(Data records)

※

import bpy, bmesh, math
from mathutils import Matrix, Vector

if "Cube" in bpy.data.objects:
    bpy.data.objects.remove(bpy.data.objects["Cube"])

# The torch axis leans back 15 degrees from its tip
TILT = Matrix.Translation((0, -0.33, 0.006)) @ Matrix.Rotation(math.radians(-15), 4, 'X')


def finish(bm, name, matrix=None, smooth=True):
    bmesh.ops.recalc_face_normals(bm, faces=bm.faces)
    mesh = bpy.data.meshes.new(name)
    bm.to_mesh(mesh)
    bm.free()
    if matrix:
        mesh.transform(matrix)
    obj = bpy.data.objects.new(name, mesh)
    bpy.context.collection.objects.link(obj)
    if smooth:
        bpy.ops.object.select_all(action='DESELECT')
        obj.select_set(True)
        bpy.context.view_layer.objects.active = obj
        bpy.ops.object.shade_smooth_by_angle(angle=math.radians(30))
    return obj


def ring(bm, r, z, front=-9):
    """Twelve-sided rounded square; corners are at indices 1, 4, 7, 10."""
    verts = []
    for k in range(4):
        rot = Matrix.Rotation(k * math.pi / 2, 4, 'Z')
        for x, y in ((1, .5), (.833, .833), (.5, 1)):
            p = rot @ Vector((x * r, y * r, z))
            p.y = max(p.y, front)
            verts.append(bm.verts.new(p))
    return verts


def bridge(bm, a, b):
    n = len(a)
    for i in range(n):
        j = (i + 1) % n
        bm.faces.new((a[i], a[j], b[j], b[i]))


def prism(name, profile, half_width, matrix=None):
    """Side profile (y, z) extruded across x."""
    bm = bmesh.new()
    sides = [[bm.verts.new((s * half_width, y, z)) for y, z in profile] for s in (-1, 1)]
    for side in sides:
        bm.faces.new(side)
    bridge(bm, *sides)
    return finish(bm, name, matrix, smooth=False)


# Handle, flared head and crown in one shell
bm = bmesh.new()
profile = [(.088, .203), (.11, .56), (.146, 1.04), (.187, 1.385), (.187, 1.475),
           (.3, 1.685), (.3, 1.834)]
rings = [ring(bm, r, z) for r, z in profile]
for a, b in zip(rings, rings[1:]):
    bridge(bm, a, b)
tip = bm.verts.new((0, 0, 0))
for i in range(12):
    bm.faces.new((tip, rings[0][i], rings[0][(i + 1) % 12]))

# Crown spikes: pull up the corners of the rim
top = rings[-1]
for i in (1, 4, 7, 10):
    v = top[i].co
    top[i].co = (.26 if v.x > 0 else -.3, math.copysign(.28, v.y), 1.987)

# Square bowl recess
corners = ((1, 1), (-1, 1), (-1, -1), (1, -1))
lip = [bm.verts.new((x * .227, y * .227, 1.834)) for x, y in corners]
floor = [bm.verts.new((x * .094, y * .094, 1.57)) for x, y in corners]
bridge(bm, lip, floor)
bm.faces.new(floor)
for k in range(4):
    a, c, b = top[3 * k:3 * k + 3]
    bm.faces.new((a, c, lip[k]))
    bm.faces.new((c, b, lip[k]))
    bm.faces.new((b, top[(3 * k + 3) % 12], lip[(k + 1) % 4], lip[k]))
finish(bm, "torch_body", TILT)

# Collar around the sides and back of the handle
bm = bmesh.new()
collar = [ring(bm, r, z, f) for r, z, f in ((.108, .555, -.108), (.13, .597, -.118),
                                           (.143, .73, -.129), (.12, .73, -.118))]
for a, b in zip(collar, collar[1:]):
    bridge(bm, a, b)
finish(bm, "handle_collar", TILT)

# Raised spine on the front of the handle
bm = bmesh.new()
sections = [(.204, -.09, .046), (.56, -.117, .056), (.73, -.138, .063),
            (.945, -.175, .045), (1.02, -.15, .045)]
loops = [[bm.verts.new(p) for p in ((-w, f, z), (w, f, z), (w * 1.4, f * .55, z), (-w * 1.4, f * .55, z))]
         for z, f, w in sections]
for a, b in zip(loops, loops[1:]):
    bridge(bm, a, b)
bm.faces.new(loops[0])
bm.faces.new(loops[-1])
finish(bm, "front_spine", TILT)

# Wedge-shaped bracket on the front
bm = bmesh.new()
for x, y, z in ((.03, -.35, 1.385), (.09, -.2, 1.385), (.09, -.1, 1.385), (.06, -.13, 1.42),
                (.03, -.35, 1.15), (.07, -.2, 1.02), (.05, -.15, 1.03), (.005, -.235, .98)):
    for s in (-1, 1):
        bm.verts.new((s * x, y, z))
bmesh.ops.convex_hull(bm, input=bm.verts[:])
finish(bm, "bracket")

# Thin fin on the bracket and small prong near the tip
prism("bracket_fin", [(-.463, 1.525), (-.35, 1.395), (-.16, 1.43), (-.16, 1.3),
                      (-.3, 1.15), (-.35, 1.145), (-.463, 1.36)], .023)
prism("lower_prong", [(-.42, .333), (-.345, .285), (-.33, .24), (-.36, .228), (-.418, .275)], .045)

※

| The task |
The answer must be a single number: the count of lines in the entries that include "finish".

| Solution below |
6